It seems we learn more and more every day about all that our youngest children can learn. Research shows [PDF, 93KB] that a tremendous amount of brain development happens in the very first months of life. By the time children are 3 years old, the structures of their brains that influence later learning are mostly formed.
Millions of infants and toddlers across the country spend a significant part of their days in early care and education settings, including child care and Early Head Start. At the Offices of Child Care (OCC) and Head Start (OHS), we have a responsibility to ensure that those children, their families, and their teachers get the best support we can offer. We have increased our focus on the youngest children in recent years, and we are pleased to announce that OCC and OHS are co-administering two new training and technical assistance (T/TA) projects that focus on infants and toddlers in early care settings.

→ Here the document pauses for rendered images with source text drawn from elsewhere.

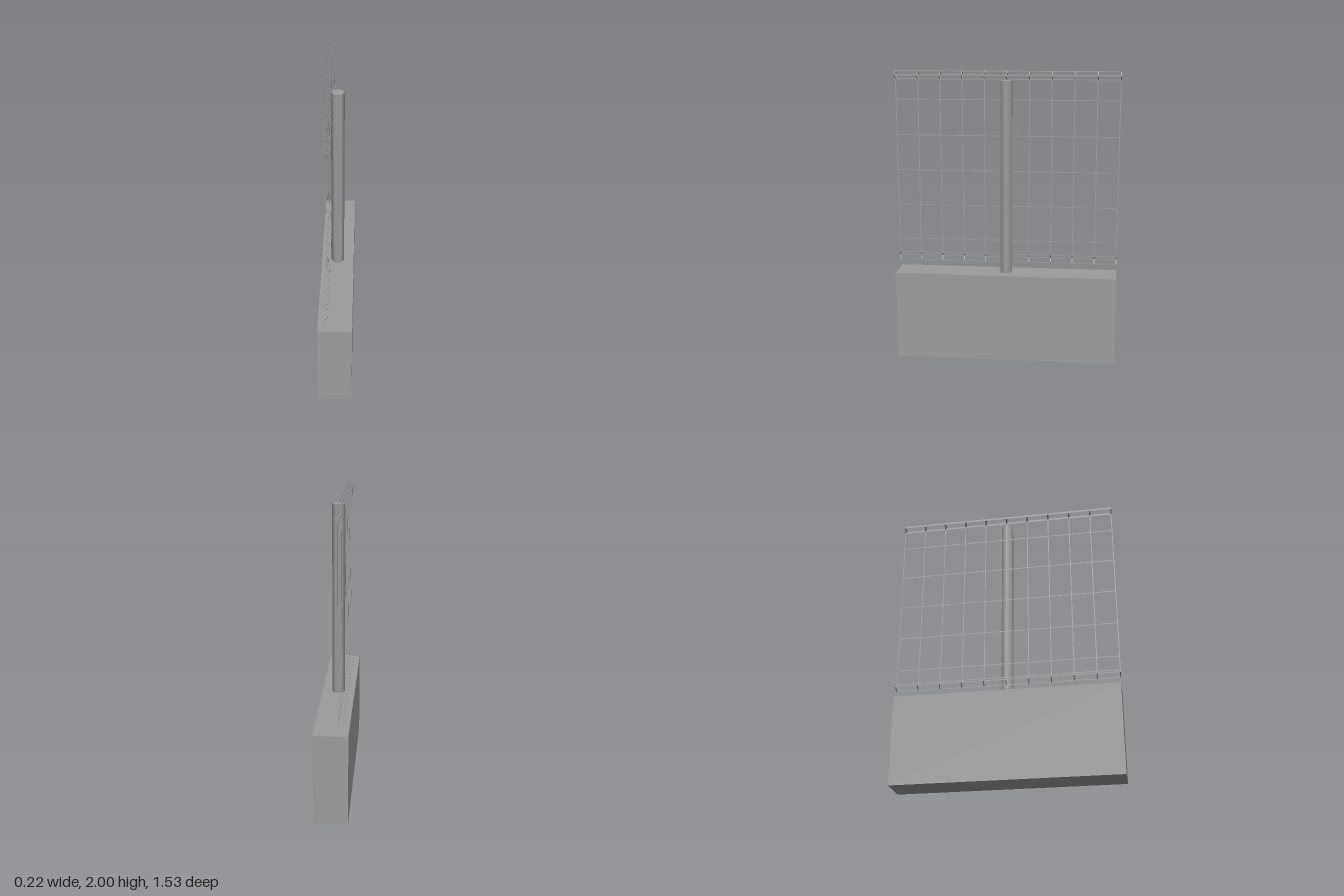
import * as THREE from 'three';

export function createModel() {
  const model = new THREE.Group();
  const color = 0x9c9c9c;
  const solid = new THREE.MeshStandardMaterial({ color });
  const thin = new THREE.MeshStandardMaterial({ color, side: THREE.DoubleSide, flatShading: true });

  const add = (parent, name, geometry, material, x, y, z) => {
    const mesh = new THREE.Mesh(geometry, material);
    mesh.name = name;
    mesh.position.set(x, y, z);
    parent.add(mesh);
  };

  // Foundation block and hexagonal post
  const baseH = 0.613, postH = 1.325;
  add(model, 'foundation', new THREE.BoxGeometry(0.225, baseH, 1.526), solid, 0, baseH / 2, 0);
  add(model, 'post', new THREE.CylinderGeometry(0.044, 0.044, postH, 6, 1, false, Math.PI / 2),
    solid, 0, baseH + postH / 2, 0);

  // Wire panel made of flat strips, standing against the post
  const panel = new THREE.Group();
  panel.name = 'wirePanel';
  panel.position.x = -0.047;
  model.add(panel);

  const wire = 0.006, length = 1.53, pitch = 0.1523;
  const rollX = 0.031, rollY = 0.027;
  const lowRoll = 0.7, highRoll = 1.97;
  const bottom = lowRoll + rollY, top = highRoll - rollY;

  const horizontalGeo = new THREE.PlaneGeometry(length, wire).rotateY(Math.PI / 2);
  const verticalGeo = new THREE.PlaneGeometry(wire, top - bottom).rotateY(Math.PI / 2);
  // Strips bent around the z axis: a closed diamond, and a V open towards +x
  const bentStrip = (sides, start, sweep) =>
    new THREE.CylinderGeometry(1, 1, wire, sides, 1, true, start, sweep)
      .rotateX(Math.PI / 2).scale(rollX, rollY, 1);
  const diamondGeo = bentStrip(4, 0, Math.PI * 2);
  const veeGeo = bentStrip(2, Math.PI, Math.PI);

  // Horizontal wires across the flat field
  for (let i = 0; i < 5; i++) add(panel, 'horizontalWire', horizontalGeo, thin, 0, 0.827 + i * 0.2445, 0);

  // Long wires at the corners of the two bent edges
  const corners = [[0, rollY], [0, -rollY], [-rollX, 0], [rollX, 0]];
  for (const [x, y] of corners) add(panel, 'topEdgeWire', horizontalGeo, thin, x, highRoll + y, 0);
  for (const [x, y] of corners.slice(0, 3)) add(panel, 'bottomEdgeWire', horizontalGeo, thin, x, lowRoll + y, 0);

  // Vertical wires, each ending in a V at the bottom and a diamond at the top
  for (let i = -5; i <= 5; i++) {
    const z = i * pitch;
    add(panel, 'verticalWire', verticalGeo, thin, 0, (top + bottom) / 2, z);
    add(panel, 'bottomBend', veeGeo, thin, 0, lowRoll, z);
    add(panel, 'topLoop', diamondGeo, thin, 0, highRoll, z);
  }

  return model;
}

National Early Head Start – Child Care Partnership T/TA Center
This Center will support the effective implementation of new Early Head Start – Child Care (EHS-CC) Partnership grants that provide comprehensive high-quality services for infants and toddlers. The Center will provide training, resources, and materials to federal staff, OHS and OCC T/TA partners, and Child Care and Development Funds (CCDF) administrators so that all are equipped to meet the needs of new EHS-CC Partnership grantees. The Center will work collaboratively with OHS National Centers and the OCC Technical Assistance Network to develop and present a series of orientation sessions around the country for the new EHS-CC Partnership grantees. This Center also will recruit and train a team of implementation planners and fiscal consultants who will be able to provide T/TA at the grantee level. The cooperative agreement for the EHS-CC Partnership T/TA Center is with ZERO TO THREE, in partnership with Child Care Aware® of America, FHI360, Training and Technical Assistance Services at Western Kentucky University, and Mathematica Policy Research.
Career Pathway Portal for Great Infant-Toddler Teachers
The Career Pathway Portal for Great Infant-Toddler Teachers project will create a Web-based, one-stop portal of existing federally-funded, public domain, online training programs. This portal will support the child care and Head Start workforce as they progress on an established career pathway. The work will span child care, Early Head Start, Head Start, prekindergarten, and early childhood mental health. It will have multiple points of entry, from preservice to master teacher, consultant, or coach. The portal will include research-based resources for higher education, state licensing, and credential agencies. The project will design a mechanism to assess how curricula and educators can better target positive caregiver-child interaction using a framework that will be grounded in learning, reflective feedback, focused observation, and planning for improvement. Professional development systems will be able to use a cost-estimation tool to plan investments that support the infant-toddler workforce. The contract for the project is with ICF International and will be supported by subcontracts with ZERO TO THREE and the National Association for the Education of Young Children.
Parents and teachers work hard to care for and educate children from birth, and we are eager to support them. We believe these projects are a key step in improving quality in infant-toddler early care and education settings nationwide.
This article was originally posted to the Administration for Children and Families (ACF) blog. To read more blogs from ACF, visit The Family Room Blog at http://www.acf.hhs.gov/blog.
Linda Smith is the Deputy Assistant Secretary and Inter-Departmental Liaison for Early Childhood Development at the Administration for Children and Families; Ann Linehan is the Acting Director at the Office of Head Start; and Shannon Rudisill is the Director of the Office of Child Care.